→ **AIM OF THE TASK**: Your answer should be a single number: the count of lines in the records below containing the word "catmull".
══ DATA ══
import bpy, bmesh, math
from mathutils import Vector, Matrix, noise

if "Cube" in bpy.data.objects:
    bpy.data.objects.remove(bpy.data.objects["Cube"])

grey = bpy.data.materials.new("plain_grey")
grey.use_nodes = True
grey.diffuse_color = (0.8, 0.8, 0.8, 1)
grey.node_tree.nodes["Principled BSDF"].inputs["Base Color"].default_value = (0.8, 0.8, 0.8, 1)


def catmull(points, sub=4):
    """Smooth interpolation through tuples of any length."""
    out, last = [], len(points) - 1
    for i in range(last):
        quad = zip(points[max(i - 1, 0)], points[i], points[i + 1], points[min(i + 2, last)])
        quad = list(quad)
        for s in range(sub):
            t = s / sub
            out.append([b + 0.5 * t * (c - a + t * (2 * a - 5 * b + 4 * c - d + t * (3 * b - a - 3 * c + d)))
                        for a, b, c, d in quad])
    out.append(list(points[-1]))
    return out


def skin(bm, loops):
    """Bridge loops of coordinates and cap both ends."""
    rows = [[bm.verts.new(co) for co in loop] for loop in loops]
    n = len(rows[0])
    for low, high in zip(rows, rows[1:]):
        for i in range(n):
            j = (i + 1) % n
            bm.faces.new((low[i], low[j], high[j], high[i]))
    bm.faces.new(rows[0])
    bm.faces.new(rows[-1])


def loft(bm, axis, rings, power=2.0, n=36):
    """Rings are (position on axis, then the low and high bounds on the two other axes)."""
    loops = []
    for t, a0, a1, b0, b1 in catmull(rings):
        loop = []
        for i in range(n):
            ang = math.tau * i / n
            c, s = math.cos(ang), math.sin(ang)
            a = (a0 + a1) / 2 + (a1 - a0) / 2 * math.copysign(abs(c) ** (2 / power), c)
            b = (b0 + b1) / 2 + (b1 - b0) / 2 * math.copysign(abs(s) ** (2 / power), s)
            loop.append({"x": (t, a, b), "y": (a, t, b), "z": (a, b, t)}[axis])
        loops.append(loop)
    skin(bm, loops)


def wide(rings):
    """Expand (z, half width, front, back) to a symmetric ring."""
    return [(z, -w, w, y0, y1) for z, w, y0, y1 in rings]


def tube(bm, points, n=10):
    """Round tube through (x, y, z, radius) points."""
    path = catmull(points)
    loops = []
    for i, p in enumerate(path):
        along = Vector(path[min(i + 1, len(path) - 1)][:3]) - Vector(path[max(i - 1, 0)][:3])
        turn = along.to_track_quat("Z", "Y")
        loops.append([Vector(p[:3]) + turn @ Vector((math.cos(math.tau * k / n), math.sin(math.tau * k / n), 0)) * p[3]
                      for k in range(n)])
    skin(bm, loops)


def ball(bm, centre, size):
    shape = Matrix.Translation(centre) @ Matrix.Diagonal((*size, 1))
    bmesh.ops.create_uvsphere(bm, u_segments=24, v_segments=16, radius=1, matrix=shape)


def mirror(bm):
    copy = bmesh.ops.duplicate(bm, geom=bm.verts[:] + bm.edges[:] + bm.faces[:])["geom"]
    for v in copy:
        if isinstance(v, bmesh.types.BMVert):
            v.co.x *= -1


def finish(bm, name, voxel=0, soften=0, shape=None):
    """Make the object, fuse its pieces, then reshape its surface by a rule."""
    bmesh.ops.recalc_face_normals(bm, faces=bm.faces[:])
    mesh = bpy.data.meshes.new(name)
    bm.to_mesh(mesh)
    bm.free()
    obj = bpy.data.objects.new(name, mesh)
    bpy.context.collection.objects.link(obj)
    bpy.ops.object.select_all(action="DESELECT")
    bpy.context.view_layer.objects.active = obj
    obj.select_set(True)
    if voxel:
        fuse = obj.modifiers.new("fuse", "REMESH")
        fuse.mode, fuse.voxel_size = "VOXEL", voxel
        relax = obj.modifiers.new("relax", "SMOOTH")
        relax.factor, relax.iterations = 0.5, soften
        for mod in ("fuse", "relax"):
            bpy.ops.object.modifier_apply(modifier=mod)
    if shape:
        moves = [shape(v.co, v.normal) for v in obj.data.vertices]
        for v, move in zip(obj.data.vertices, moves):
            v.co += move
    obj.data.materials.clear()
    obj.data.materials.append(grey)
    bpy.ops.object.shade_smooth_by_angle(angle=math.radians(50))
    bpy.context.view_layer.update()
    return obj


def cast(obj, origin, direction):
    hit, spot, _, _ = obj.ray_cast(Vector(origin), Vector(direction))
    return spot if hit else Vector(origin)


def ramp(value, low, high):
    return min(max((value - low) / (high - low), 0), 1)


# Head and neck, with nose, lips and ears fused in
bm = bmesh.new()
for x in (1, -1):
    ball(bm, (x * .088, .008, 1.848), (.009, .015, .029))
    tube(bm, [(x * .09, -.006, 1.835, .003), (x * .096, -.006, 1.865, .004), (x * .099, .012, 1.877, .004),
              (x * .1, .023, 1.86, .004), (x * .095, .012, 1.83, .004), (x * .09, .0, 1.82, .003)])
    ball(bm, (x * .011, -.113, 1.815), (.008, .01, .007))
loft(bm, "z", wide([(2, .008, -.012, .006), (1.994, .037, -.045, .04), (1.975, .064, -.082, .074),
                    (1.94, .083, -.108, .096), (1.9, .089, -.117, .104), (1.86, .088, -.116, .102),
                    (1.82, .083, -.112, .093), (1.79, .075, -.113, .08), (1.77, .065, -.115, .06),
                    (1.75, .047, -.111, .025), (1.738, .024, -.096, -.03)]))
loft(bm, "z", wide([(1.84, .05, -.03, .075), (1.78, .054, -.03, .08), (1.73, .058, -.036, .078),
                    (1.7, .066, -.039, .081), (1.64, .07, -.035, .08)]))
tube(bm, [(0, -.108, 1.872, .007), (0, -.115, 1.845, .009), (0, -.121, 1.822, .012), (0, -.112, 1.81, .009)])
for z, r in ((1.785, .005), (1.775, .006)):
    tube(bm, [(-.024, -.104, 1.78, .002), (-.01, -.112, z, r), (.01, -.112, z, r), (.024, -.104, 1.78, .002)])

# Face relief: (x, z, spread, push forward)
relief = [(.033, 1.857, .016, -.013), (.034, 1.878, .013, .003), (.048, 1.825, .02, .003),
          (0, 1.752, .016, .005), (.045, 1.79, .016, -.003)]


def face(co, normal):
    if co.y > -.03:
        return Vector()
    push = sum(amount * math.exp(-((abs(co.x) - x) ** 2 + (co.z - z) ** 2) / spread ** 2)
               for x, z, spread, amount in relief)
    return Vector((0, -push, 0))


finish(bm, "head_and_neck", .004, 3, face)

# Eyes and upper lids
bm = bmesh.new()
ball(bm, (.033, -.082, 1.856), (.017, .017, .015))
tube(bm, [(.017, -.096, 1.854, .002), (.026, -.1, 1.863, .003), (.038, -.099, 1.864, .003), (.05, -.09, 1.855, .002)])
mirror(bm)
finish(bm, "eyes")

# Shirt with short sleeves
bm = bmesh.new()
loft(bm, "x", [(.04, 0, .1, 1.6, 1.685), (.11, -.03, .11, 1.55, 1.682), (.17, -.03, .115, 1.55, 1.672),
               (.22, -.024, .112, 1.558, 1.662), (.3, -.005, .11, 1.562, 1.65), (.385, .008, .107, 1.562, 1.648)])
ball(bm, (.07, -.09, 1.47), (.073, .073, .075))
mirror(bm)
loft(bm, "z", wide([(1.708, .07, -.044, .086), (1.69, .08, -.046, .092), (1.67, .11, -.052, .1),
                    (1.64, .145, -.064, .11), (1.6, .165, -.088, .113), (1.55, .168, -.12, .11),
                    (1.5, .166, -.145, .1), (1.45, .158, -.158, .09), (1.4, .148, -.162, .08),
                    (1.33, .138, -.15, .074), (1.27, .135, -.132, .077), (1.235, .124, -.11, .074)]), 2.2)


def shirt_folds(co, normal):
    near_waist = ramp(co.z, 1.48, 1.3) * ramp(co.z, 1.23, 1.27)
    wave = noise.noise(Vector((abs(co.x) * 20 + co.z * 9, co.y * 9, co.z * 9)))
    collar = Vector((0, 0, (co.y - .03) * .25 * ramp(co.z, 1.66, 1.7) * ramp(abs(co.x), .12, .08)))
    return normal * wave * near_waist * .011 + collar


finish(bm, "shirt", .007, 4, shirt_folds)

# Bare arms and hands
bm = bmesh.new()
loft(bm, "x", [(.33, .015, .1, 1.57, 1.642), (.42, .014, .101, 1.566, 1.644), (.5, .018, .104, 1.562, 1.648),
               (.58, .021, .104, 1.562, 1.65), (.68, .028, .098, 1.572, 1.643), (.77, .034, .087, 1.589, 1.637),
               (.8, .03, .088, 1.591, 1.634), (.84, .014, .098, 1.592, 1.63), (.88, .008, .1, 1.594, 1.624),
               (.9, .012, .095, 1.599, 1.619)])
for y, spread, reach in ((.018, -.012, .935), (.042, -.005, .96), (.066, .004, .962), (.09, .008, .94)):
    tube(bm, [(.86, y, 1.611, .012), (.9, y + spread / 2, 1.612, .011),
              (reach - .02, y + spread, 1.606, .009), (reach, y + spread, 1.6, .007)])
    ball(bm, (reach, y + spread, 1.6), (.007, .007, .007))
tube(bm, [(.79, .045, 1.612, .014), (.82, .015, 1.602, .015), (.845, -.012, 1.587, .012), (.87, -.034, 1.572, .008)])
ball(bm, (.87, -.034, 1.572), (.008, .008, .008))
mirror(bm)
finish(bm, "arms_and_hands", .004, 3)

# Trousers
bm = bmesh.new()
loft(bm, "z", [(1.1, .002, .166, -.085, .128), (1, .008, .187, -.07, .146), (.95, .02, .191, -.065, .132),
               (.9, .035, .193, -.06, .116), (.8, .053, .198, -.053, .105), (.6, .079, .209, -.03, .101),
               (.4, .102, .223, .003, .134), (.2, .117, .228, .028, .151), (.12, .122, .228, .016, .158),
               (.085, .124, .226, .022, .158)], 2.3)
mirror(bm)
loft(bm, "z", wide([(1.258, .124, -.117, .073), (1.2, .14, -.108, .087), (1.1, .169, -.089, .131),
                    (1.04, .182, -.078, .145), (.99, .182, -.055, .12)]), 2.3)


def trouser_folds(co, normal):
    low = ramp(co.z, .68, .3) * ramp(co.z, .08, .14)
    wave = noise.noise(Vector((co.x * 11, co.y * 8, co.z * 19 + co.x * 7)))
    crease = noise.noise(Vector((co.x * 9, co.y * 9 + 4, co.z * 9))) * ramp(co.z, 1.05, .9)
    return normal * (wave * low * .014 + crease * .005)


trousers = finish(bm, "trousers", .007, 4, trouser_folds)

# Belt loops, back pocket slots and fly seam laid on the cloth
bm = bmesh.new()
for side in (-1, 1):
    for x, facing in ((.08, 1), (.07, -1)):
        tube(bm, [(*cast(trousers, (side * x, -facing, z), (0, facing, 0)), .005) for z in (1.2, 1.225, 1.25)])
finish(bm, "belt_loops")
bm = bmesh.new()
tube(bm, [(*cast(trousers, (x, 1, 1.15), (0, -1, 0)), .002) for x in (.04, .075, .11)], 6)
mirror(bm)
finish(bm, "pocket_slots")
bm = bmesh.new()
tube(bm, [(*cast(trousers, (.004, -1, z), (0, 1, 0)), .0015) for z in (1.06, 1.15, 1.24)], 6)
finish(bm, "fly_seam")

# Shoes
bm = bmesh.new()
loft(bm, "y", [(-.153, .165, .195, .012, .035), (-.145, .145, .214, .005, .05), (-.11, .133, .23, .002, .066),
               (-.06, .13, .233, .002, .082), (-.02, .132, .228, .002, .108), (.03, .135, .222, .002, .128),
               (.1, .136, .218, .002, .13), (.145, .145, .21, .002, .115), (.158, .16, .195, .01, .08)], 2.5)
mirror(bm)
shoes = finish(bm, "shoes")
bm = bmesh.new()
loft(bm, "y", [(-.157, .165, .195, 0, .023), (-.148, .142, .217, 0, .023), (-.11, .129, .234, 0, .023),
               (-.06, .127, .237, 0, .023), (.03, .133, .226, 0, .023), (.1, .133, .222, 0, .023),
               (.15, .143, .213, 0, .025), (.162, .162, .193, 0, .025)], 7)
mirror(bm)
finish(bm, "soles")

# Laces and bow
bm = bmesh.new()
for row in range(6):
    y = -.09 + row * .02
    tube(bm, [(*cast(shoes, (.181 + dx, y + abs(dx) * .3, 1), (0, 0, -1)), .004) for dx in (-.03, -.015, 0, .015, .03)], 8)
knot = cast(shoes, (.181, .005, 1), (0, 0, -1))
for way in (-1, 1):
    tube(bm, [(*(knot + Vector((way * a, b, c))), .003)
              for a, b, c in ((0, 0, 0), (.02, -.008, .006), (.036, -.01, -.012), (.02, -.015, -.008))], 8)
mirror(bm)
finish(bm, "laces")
═══
→ **EXERCISE RESULT**: 3